“AN ARTIST OF RARE TALENTS, BOTH IN HUMOUR AND PATHOS”
(CRUIKSHANK, George) MERLE, William Henry. Odds and Ends. In Verse and Prose. Illustrated by George Cruikshank. London: Longman et al., 1831. Small octavo, later full tree calf rebacked with original elaborately gilt-decorated spine laid down, raised bands, marbled endpapers, top edge gilt.
First edition, containing 12 wood engravings and one etching by Cruikshank. Beautifully bound by Riviere & Son.
"Cruikshank attained great celebrity as an artist of rare talents, both in humour and pathos" (Allibone, 456). "George Cruikshank succeeded his father and James Gillray as England's chief artist in comic ephemerae of all sorts. He could toss off city types and scenes from memory… and possessed an enthusiastic middle-class following. Cruikshank was at his best as an interpretive illustrator in books that permitted him to exercise his talent for comic exaggeration without distorting the author's intent" (Hodnett, 114). Merle's Odds and Ends escapes the notice of most Cruikshank scholars. Cohn 552.
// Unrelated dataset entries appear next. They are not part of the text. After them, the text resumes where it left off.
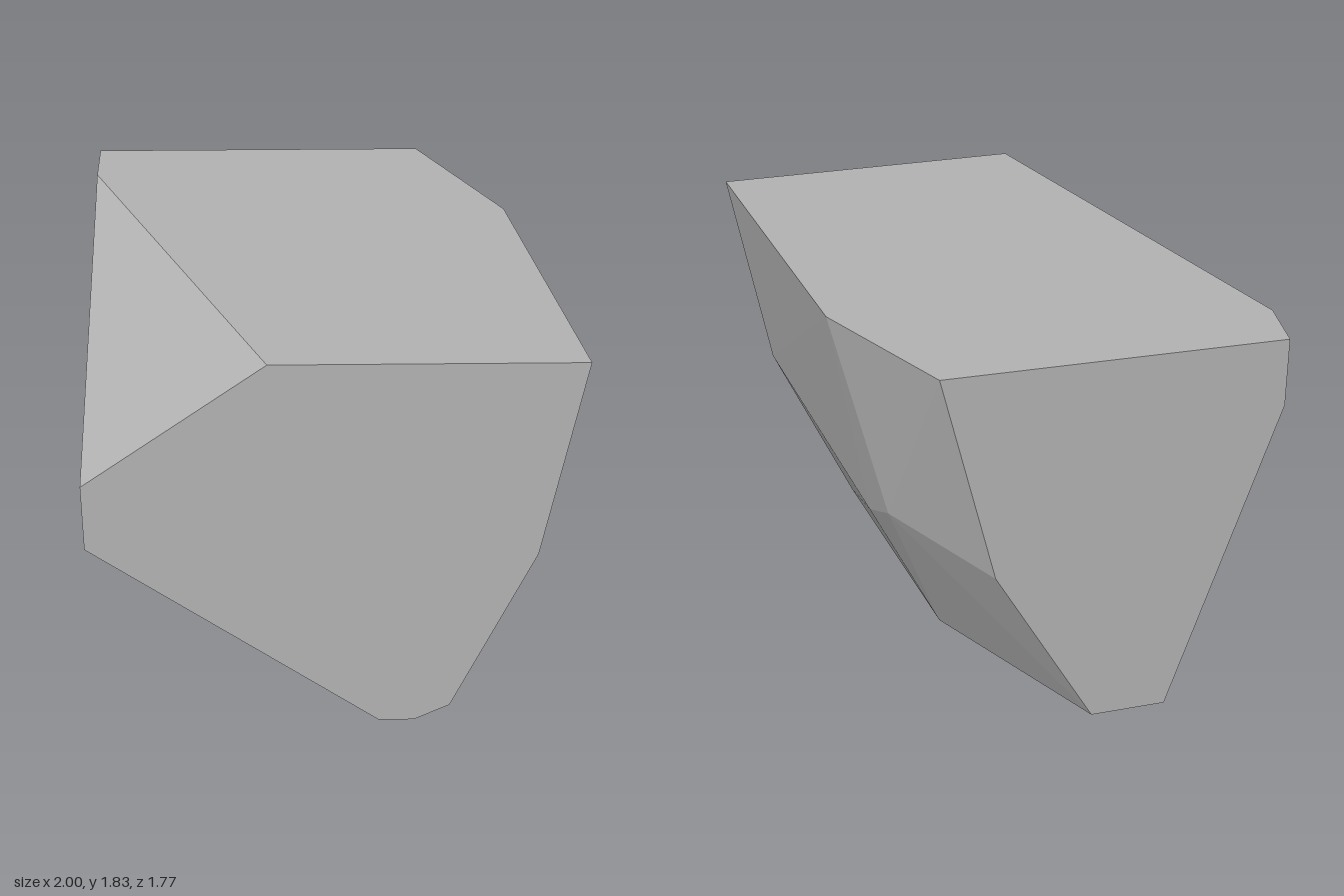
import * as THREE from 'three';
import { ConvexGeometry } from 'three/addons/geometries/ConvexGeometry.js';

// A chipped boulder: the convex hull of its corners, faceted.
export function createModel() {
  const model = new THREE.Group();
  model.name = 'boulder';
  const stone = new THREE.MeshStandardMaterial({ color: 0xb3b3b3 });
  stone.name = 'grey stone';

  const corners = [
    // flat top
    [-0.25, 1.83, 0.885], [1, 1.83, 0.885], [0.75, 1.83, -0.33],
    [0.4, 1.83, -0.885], [-1, 1.83, -0.885], [-1, 1.83, -0.66],
    // rest of the front cut
    [-1, 1.26, 0.885], [-1, 0.95, 0.885], [0.2, 0.03, 0.885],
    [0.35, 0.03, 0.885], [0.5, 0.11, 0.885], [0.84, 0.91, 0.885],
    // bulge of the +x side
    [0.57, 0.71, -0.12], [0.535, 0.88, -0.4], [0.18, 0.84, -0.885],
    // flat -x side
    [-1, 1.52, -0.885], [-1, 1.16, -0.56],
    // underside
    [0.32, 0, 0.42], [0.27, 0.04, -0.11],
    [-0.24, 0.04, -0.885], [-0.56, 0.05, -0.885],
  ].map((c) => new THREE.Vector3(...c));

  const rock = new THREE.Mesh(new ConvexGeometry(corners), stone);
  rock.name = 'rock';
  model.add(rock);
  return model;
}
Board edges expertly restored. A fine copy, beautifully bound.